That's in part because the Chinese government has put cooling measures in place to weaken demand, while the amount of residential space that sits vacant has shot up 80 percent since 2010. Developers are now in "cutthroat competition" in China, forcing them to get creative for where they park their capital.

2) Chinese companies have more freedom lately
Chinese companies looking to invest in overseas real estate were handcuffed until recently. But starting in 2013, Chinese companies could invest $1 billion abroad instead of just $100 million. Insurance companies could double the amount of their assets they put in real estate, according to Knight Frank.

"Prior to 2011 there was virtually no outbound direct investment from China into commercial real estate. A few years ago, the Chinese government started to relax numerous restrictions and actively encourage outbound investment via its 'go out' policy, so it really was a sea change," said Robert Hielscher, managing director of JLL's capital markets group.

3) U.S. and China got friendly and expanded visa limits last year
Don't forget about President Barack Obama's announcement last fall to extend visas for Chinese business people, students, and tourists in order to spark investment. That's helped open more doors for Chinese companies to open offices and for Chinese nationals to buy their own homes here.

"It's made a tremendous difference in the flow of people being able to get in and out of the country," said Skip Whitney, executive vice president at Kidder Mathews, who advises investors in China, Hong Kong and Southeast Asia on West Coast properties.

4) There's been more matchmaking
Bay Area real estate developers have also received more help from city officials with finding Chinese capital partners. Former Oakland Mayor Jean Quan helped link East Bay-based Signature Development Group with Zarsion Holdings in 2013 to help pay for the massive Brooklyn Basin development.

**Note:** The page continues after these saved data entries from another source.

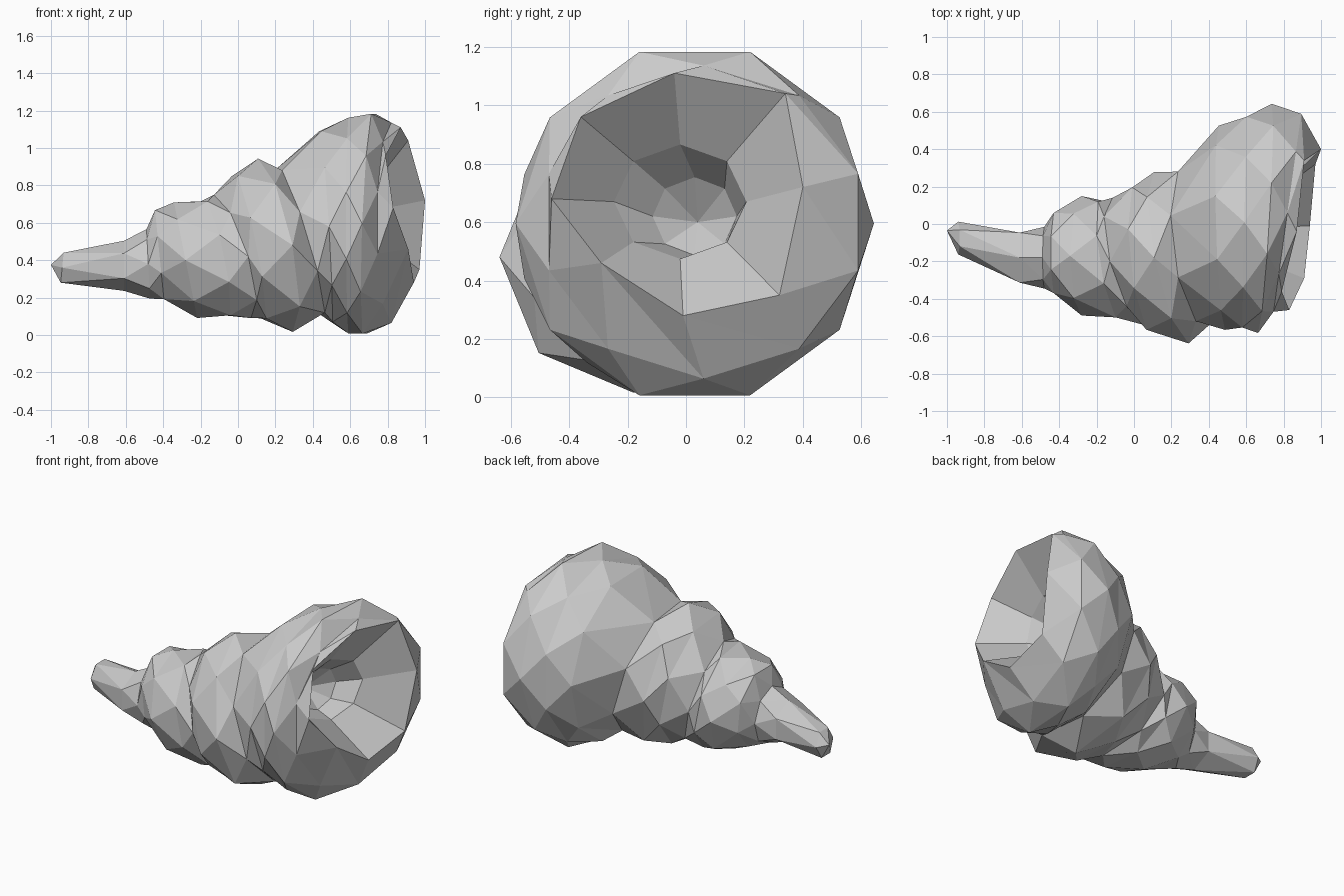
import bpy
from math import cos, sin, pi
from mathutils import Vector

if "Cube" in bpy.data.objects:
    bpy.data.objects.remove(bpy.data.objects["Cube"])


def ring(n, phase, cx, cy, cz, ry, rz, a=0.0, b=0.0, k=1.03):
    """Polygonal cross-section around x; a and b lean it along y and z."""
    pts = []
    for i in range(n):
        t = 2 * pi * (i + phase) / n
        dy, dz = ry * k * cos(t), rz * k * sin(t)
        pts.append(Vector((cx + a * dy + b * dz, cy + dy, max(0.0, cz + dz))))
    return phase, pts


def cap(x, y, z):
    return 0.0, [Vector((x, y, z))]


def loft(name, rings):
    """Stitch neighbouring rings: quads if aligned, else triangles by angle."""
    verts, faces, starts = [], [], []
    for _, pts in rings:
        starts.append(len(verts))
        verts += pts
    for r in range(len(rings) - 1):
        (pa, A), (pb, B) = rings[r], rings[r + 1]
        n, m, sa, sb = len(A), len(B), starts[r], starts[r + 1]
        if n == 1:
            faces += [(sa, sb + (j + 1) % m, sb + j) for j in range(m)]
            continue
        if m == 1:
            faces += [(sa + i, sa + (i + 1) % n, sb) for i in range(n)]
            continue
        if n == m and pa == pb:
            faces += [(sa + i, sa + (i + 1) % n, sb + (i + 1) % n, sb + i)
                      for i in range(n)]
            continue
        i = j = 0
        while i < n or j < m:
            if j >= m or (i < n and (i + 1 + pa) / n <= (j + 1 + pb) / m):
                faces.append((sa + i % n, sa + (i + 1) % n, sb + j % m))
                i += 1
            else:
                faces.append((sa + i % n, sb + (j + 1) % m, sb + j % m))
                j += 1
    mesh = bpy.data.meshes.new(name)
    mesh.from_pydata(verts, [], faces)
    mesh.update()
    ob = bpy.data.objects.new(name, mesh)
    bpy.context.collection.objects.link(ob)
    return ob


# Shared seams between the coils
neck = ring(8, 0.0, -0.48, -0.18, 0.38, 0.16, 0.18, 0, -0.05)
seam_1 = ring(8, 0.0, -0.03, -0.20, 0.42, 0.33, 0.32, -0.25, -0.3)
seam_2 = ring(8, 0.5, 0.33, -0.12, 0.50, 0.42, 0.40, -0.12, -0.3)
lip = ring(10, 0.5, 0.82, 0.06, 0.60, 0.54, 0.52, 0.14, 0.0)

# Pointed tail
loft("tail", [
    cap(-1.0, -0.035, 0.375),
    ring(6, 0.0, -0.94, -0.075, 0.36, 0.085, 0.09, 0.0, 0.1),
    ring(6, 0.5, -0.61, -0.18, 0.37, 0.15, 0.13),
    neck])

# Three coils, growing towards the mouth
loft("small_coil", [
    neck,
    ring(8, 0.5, -0.42, -0.155, 0.43, 0.225, 0.25, 0, -0.1),
    ring(8, 0.0, -0.28, -0.17, 0.40, 0.31, 0.30, 0, -0.2),
    ring(8, 0.5, -0.12, -0.19, 0.41, 0.325, 0.32, -0.15, -0.2),
    seam_1])
loft("middle_coil", [
    seam_1,
    ring(8, 0.5, 0.06, -0.185, 0.47, 0.40, 0.40, -0.1, -0.2),
    ring(8, 0.0, 0.20, -0.18, 0.48, 0.445, 0.45, -0.2, -0.2),
    seam_2])
loft("large_coil", [
    seam_2,
    ring(10, 0.0, 0.47, -0.02, 0.58, 0.53, 0.52, -0.03, -0.06),
    ring(10, 0.5, 0.59, 0.01, 0.585, 0.575, 0.56, 0.02, 0.0),
    ring(10, 0.0, 0.70, 0.03, 0.595, 0.595, 0.60, 0.06, 0.04),
    lip])

# Flared mouth with its hollow funnel
mouth_edge = 0.0, [Vector(p) for p in (
    (1.0, 0.40, 0.72), (0.91, 0.34, 1.04), (0.87, -0.04, 1.11),
    (0.79, -0.36, 0.96), (0.83, -0.46, 0.68), (0.91, -0.29, 0.46),
    (0.94, -0.01, 0.28), (0.97, 0.32, 0.35))]
loft("mouth", [
    lip,
    mouth_edge,
    ring(8, 0.0, 0.68, -0.02, 0.67, 0.22, 0.19, 0.3),
    ring(8, 0.0, 0.55, 0.03, 0.62, 0.14, 0.13, 0.2),
    cap(0.45, 0.04, 0.60)])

China SF, a nonprofit that works with San Francisco's Office of Economic and Workforce Development, also helped bring together the off-market sale of First and Mission to Oceanwide.
"We've been looking at real estate for last year and a half," said Darlene Chiu Bryant, executive director of China SF. "We created a book of properties interested in inbound investment" to show Chinese companies.

5) Buying big U.S. commercial properties makes headlines
There's no better way for a Chinese company to get name recognition overseas than investing in a trophy property. That's why more Bay Area business and political leaders know Vanke - not because of its $81.3 billion in total assets, but because it became the joint venture partner for Lumina. Even though Oceanwide has more than $5 billion in revenue, not many in the United States had heard of the developer until they paid $200 million for a downtown Los Angeles property in 2013.

"It's also a way for these Chinese companies to become more visible international. If you're the first (company) to buy a building in New York or London or San Francisco, that's unbelievable PR in addition to the value of the specific deal," Hielscher said.

6) San Francisco has started to look more like Shanghai, kind of…
China has more than 70 towers taller than San Francisco's tallest building, the Transamerica Tower. Yes, San Francisco hasn't cared for height very much, but that's starting to change as the Transbay district pops up. One of the buildings Oceanwide will build will be the second-tallest in the city at 910 feet.

"It's fortuitous and not totally coincidental that this type of interest is coming as San Francisco seems finally to have understood that verticality makes for a better city and it's finally setting itself up to be a denser city with a 24-hour lifestyle," said Greg Flynn, CEO of Flynn Properties, which has retained a minority stake in 225 Bush St. after selling it to Chinese developer Kylli Inc. last year.